This box once contained a Royal Christmas pudding. Since the reign of George V (1910-1936) Kings and Queens of Great Britain have presented their estate staff with a Christmas gift.
For many years this has taken the form of a Christmas pudding. The pudding inside this box from Lynn Museum was presented by HRH Queen Elizabeth II to a member of staff at near by Sandringham. The purple box is stamped with the Royal cipher EIIR and a crown. The Queen has presented over 80,000 Christmas puddings during her reign.

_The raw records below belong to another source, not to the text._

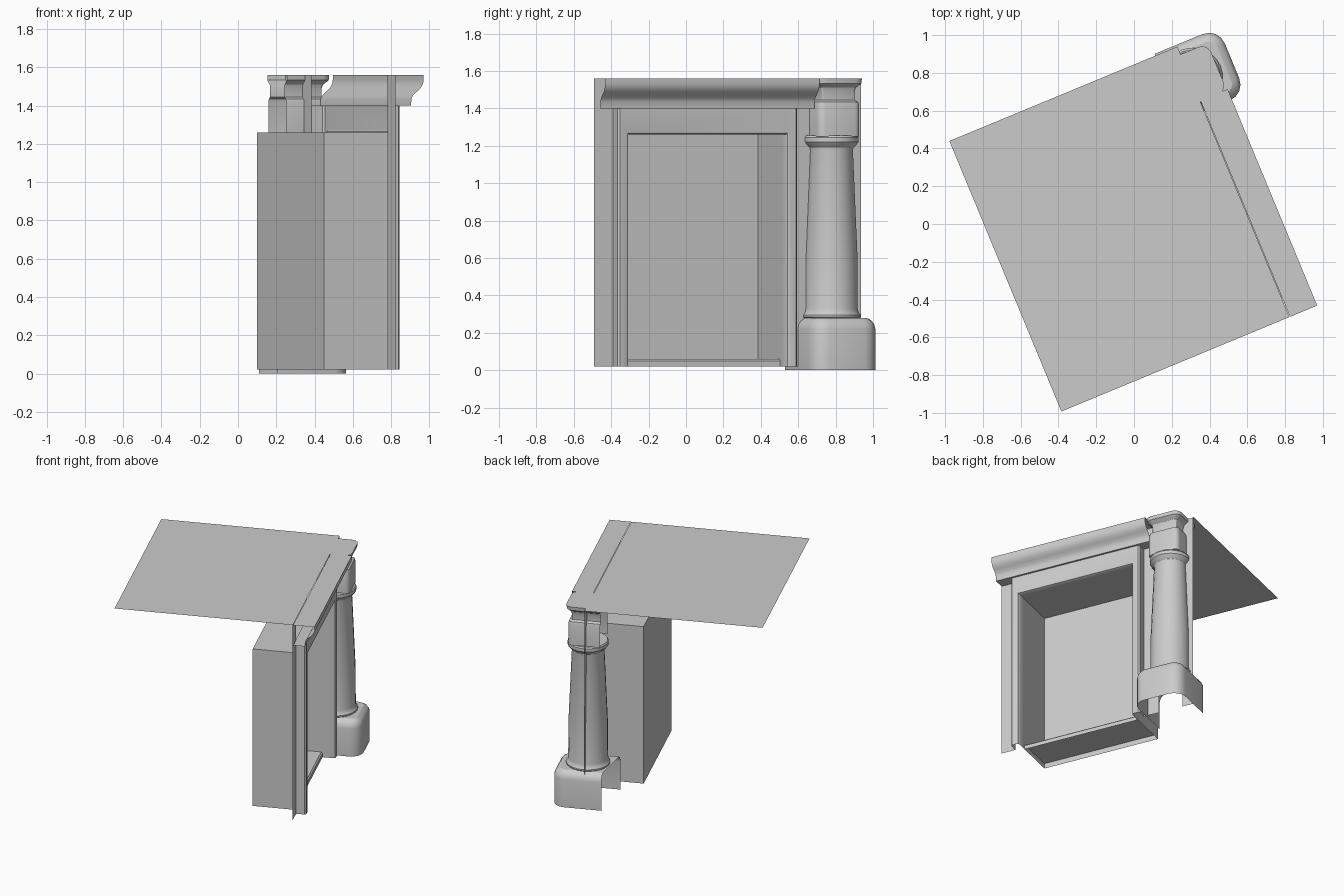
import bpy, bmesh, math

if "Cube" in bpy.data.objects:
    bpy.data.objects.remove(bpy.data.objects["Cube"])

ANGLE = math.radians(22.5)   # whole piece is turned; local x = outward, local y = along the wall


def skin(name, loops, closed=False, cap_first=False, cap_last=False, smooth=30):
    """Join a list of equally long point loops with quads, optionally capping the ends."""
    bm = bmesh.new()
    rows = [[bm.verts.new(p) for p in loop] for loop in loops]
    n = len(rows[0])
    for r0, r1 in zip(rows, rows[1:]):
        for i in range(n if closed else n - 1):
            j = (i + 1) % n
            bm.faces.new((r0[i], r0[j], r1[j], r1[i]))
    if cap_first:
        bm.faces.new(rows[0][::-1])
    if cap_last:
        bm.faces.new(rows[-1])
    bmesh.ops.recalc_face_normals(bm, faces=bm.faces)
    me = bpy.data.meshes.new(name)
    bm.to_mesh(me)
    bm.free()
    ob = bpy.data.objects.new(name, me)
    bpy.context.collection.objects.link(ob)
    ob.rotation_euler.z = ANGLE
    bpy.ops.object.select_all(action='DESELECT')
    ob.select_set(True)
    bpy.context.view_layer.objects.active = ob
    bpy.ops.object.shade_smooth_by_angle(angle=math.radians(smooth))
    return ob


def u_outline(back_near, back_far, front, b0, b1, r, off, z, steps=4):
    """Open-backed U outline with rounded front corners, grown by off."""
    pts = [(back_near, b1 + off, z)]
    for cy, start in ((b1 - r, 90), (b0 + r, 0)):
        for k in range(steps + 1):
            t = math.radians(start - 90 * k / steps)
            pts.append((front - r + (r + off) * math.cos(t), cy + (r + off) * math.sin(t), z))
    pts.append((back_far, b0 - off, z))
    return pts


# flat top sheet behind the mantel
skin("top_sheet", [[(-.735, -.77, 1.56), (-.735, .78, 1.56)],
                   [(.572, -.77, 1.56), (.572, .78, 1.56)]])

# upright wall strips beside the surround and the column
for label, y0, y1 in (("left", -.77, -.66), ("middle", .378, .50), ("right", .69, .775)):
    skin("wall_strip_" + label, [[(.572, y0, .02), (.572, y1, .02)],
                                 [(.572, y0, 1.56), (.572, y1, 1.56)]])

# mantel cornice: profile swept along the wall
cornice = [(.575, 1.40), (.66, 1.40), (.662, 1.435), (.672, 1.455), (.695, 1.475),
           (.715, 1.492), (.728, 1.515), (.731, 1.535), (.731, 1.56), (.575, 1.56)]
skin("cornice", [[(x, y, z) for x, z in cornice] for y in (-.77, .47)])

# surround: stepped frame around the opening
frame = [(-.597, .317, 1.26, .572), (-.597, .317, 1.26, .63), (-.602, .322, 1.265, .64),
         (-.612, .332, 1.275, .645), (-.65, .368, 1.40, .645),
         (-.66, .378, 1.40, .635), (-.66, .378, 1.40, .572)]
skin("surround", [[(a, l, .02), (a, l, t), (a, r, t), (a, r, .02)] for l, r, t, a in frame])

# firebox: three walls with ceiling, raised floor and front lip
plan = [(.572, -.597), (.24, -.597), (.24, .317), (.572, .317)]
skin("firebox_walls", [[(x, y, z) for x, y in plan] for z in (.02, 1.26)], cap_last=True)
floor = [(.24, .06), (.54, .06), (.55, .05), (.55, .02)]
skin("firebox_floor", [[(x, y, z) for x, z in floor] for y in (-.597, .317)])

# column base: open-backed block with rounded shoulders
base = [(0, 0), (.22, 0), (.245, -.006), (.265, -.02), (.28, -.045)]
skin("column_base", [u_outline(.445, .39, .81, .41, .79, .09, off, z) for z, off in base],
     cap_last=True)

# column shaft with foot ring and flared capital
CX, CY, SIDES = .585, .598, 24
shaft = [(.150, .278), (.158, .285), (.158, .295), (.148, .308), (.143, .33), (.141, .62),
         (.117, 1.175), (.120, 1.19), (.140, 1.21), (.147, 1.22), (.147, 1.245), (.140, 1.255)]
skin("column_shaft", [[(CX + r * math.cos(2 * math.pi * i / SIDES),
                        CY + r * math.sin(2 * math.pi * i / SIDES), z)
                       for i in range(SIDES)] for r, z in shaft],
     closed=True, cap_last=True)

# capital block, neck and top slab
capital = [(1.25, 0), (1.415, 0), (1.435, -.006), (1.445, -.025), (1.49, -.025), (1.51, -.018),
           (1.525, .002), (1.533, .012), (1.56, .015)]
skin("column_capital", [u_outline(.47, .47, .71, .478, .72, .035, off, z, 3) for z, off in capital],
     cap_last=True)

The dense round pudding still gifted today by The Queen would be unrecognisable to those celebrating Christmas in the past. During the Tudor period (1485-1603) wealthy partygoers enjoyed plum pottage. This was a sloppy pudding made with onions, fruit, spices and mutton. Over time the meat was removed to leave only suet, and the pudding became more solid, known as figgy pudding. The Victorians continued an earlier tradition of mixing trinkets into the pudding to tell guests their fortune. See the Royal Christmas pudding box on display at Lynn Museum only until January 3. Have a go at our Christmas trail and take home a festive prize!